• [WORK ORDER]:
Using the records beneath, say how many lines contain the word "objects", without comment.

• [RECORDS PROVIDED]:
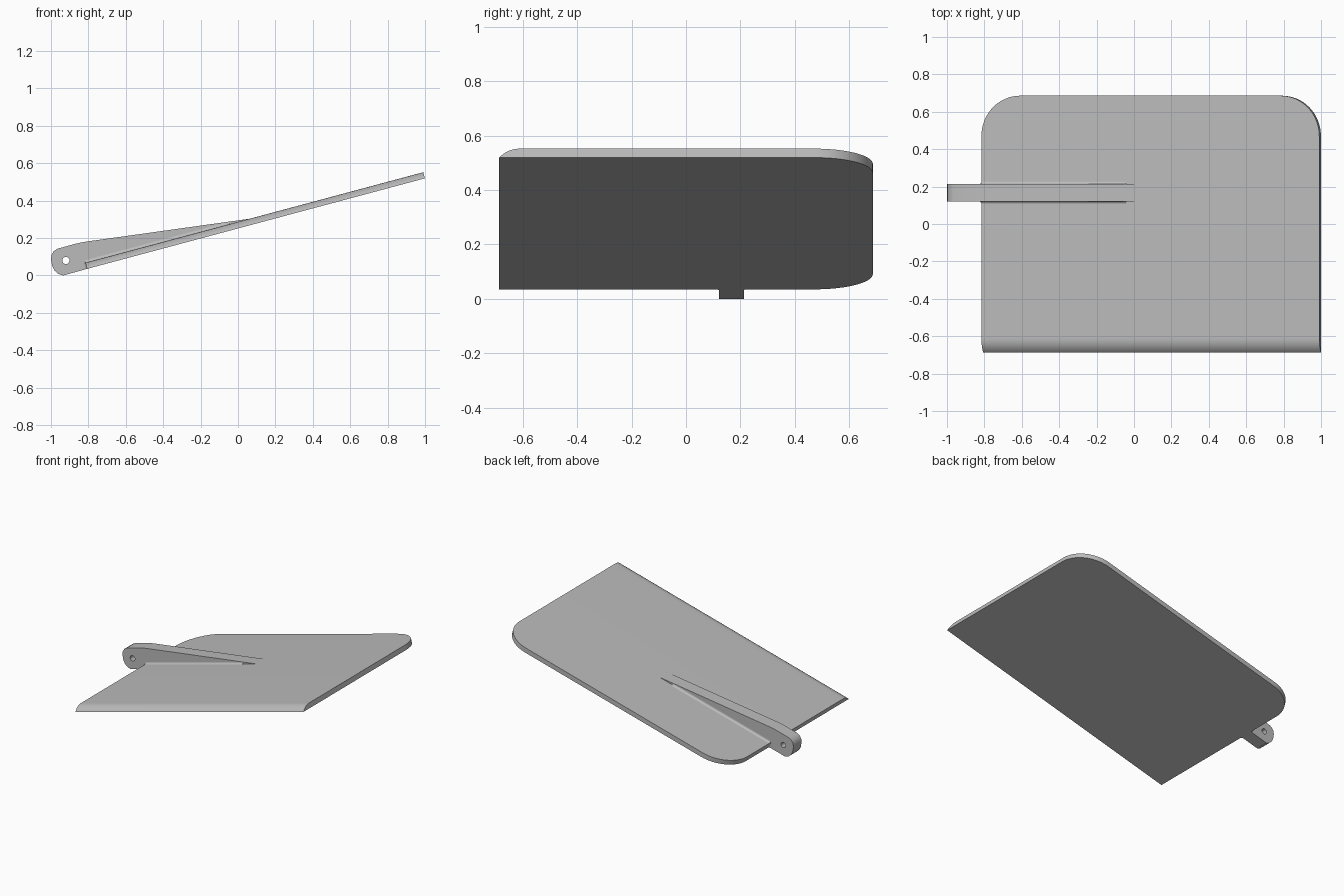
import bpy, bmesh, math
from mathutils import Matrix, Vector

if "Cube" in bpy.data.objects:
    bpy.data.objects.remove(bpy.data.objects["Cube"])

grey = bpy.data.materials.new("light grey")
grey.use_nodes = True
COLOUR = (0.5, 0.5, 0.5, 1)
grey.diffuse_color = COLOUR
grey.node_tree.nodes["Principled BSDF"].inputs["Base Color"].default_value = COLOUR

THICK = 0.034
LENGTH = 1.87
# Sloping frame: x runs up the ramp, z is normal to it
SLOPE = Matrix.Translation((-0.807, 0, 0.035)) @ Matrix.Rotation(math.radians(-15), 4, 'Y')


def extrude(bm, points, offset):
    face = bm.faces.new([bm.verts.new(p) for p in points])
    ext = bmesh.ops.extrude_face_region(bm, geom=[face])
    new = [v for v in ext["geom"] if isinstance(v, bmesh.types.BMVert)]
    bmesh.ops.translate(bm, verts=new, vec=offset)
    bmesh.ops.recalc_face_normals(bm, faces=bm.faces[:])


def finish(bm, name, matrix=Matrix()):
    bmesh.ops.transform(bm, matrix=matrix, verts=bm.verts[:])
    bmesh.ops.recalc_face_normals(bm, faces=bm.faces[:])
    mesh = bpy.data.meshes.new(name)
    bm.to_mesh(mesh)
    bm.free()
    obj = bpy.data.objects.new(name, mesh)
    bpy.context.collection.objects.link(obj)
    mesh.materials.append(grey)
    bpy.ops.object.select_all(action='DESELECT')
    obj.select_set(True)
    bpy.context.view_layer.objects.active = obj
    bpy.ops.object.shade_smooth_by_angle(angle=math.radians(30))
    return obj


# Sloping plate: section with a rolled front edge, swept up the slope
bm = bmesh.new()
radius, back, front = 0.1, 0.686, -0.686
sweep = math.acos(1 - THICK / radius)
centre = front + radius * math.sin(sweep)
section = [(0, back, 0), (0, back, THICK)]
for i in range(9):
    a = sweep * i / 8
    section.append((0, centre - radius * math.sin(a), THICK - radius * (1 - math.cos(a))))
extrude(bm, section, Vector((LENGTH, 0, 0)))
# Rounded back corners
corners = [e for e in bm.edges if all(abs(v.co.y - back) < 1e-5 for v in e.verts)
           and abs(e.verts[0].co.x - e.verts[1].co.x) < 1e-5]
bmesh.ops.bevel(bm, geom=corners, offset=0.215, segments=16, profile=0.5, affect='EDGES')
finish(bm, "sloping_plate", SLOPE)

# Tapered hinge arm, its lower edge buried in the plate
ARM_LOW, ARM_HIGH = 0.121, 0.213
outline = [(-0.935, 0), (-0.96, 0.008), (-0.98, 0.025), (-0.993, 0.05), (-1, 0.085),
           (-0.997, 0.11), (-0.985, 0.13), (-0.965, 0.143), (-0.87, 0.169),
           (-0.83, 0.178), (-0.79, 0.184), (0.09, 0.307), (0.09, 0.295),
           (-0.79, 0.055), (-0.807, 0.035)]
bm = bmesh.new()
extrude(bm, [(x, ARM_LOW, z) for x, z in outline], Vector((0, ARM_HIGH - ARM_LOW, 0)))
arm = finish(bm, "hinge_arm")

# Pin hole through the arm
bpy.ops.mesh.primitive_cylinder_add(vertices=32, radius=0.019, depth=0.3,
                                    location=(-0.92, 0.167, 0.08),
                                    rotation=(math.pi / 2, 0, 0))
cutter = bpy.context.object
cutter.name = "pin_hole_cutter"
hole = arm.modifiers.new("pin_hole", 'BOOLEAN')
hole.object = cutter
hole.solver = 'EXACT'
bpy.context.view_layer.objects.active = arm
bpy.ops.object.modifier_apply(modifier=hole.name)
bpy.data.objects.remove(cutter)

# Small concave fillets where the arm meets the plate top and lower edge
R = 0.014


def cove(steps=5):
    arc = [(R - R * math.sin(math.pi / 2 * i / steps),
            R - R * math.cos(math.pi / 2 * i / steps)) for i in range(steps + 1)]
    return arc + [(-0.002, -0.002)]


for name, edge, side in (("front", ARM_LOW, -1), ("back", ARM_HIGH, 1)):
    bm = bmesh.new()
    extrude(bm, [(0, edge + side * a, THICK + b) for a, b in cove()], Vector((0.8, 0, 0)))
    finish(bm, name + "_top_fillet", SLOPE)
    bm = bmesh.new()
    extrude(bm, [(-a, edge + side * b, 0) for a, b in cove()], Vector((0, 0, THICK)))
    finish(bm, name + "_edge_fillet", SLOPE)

• [WRITTEN REPLY]:
7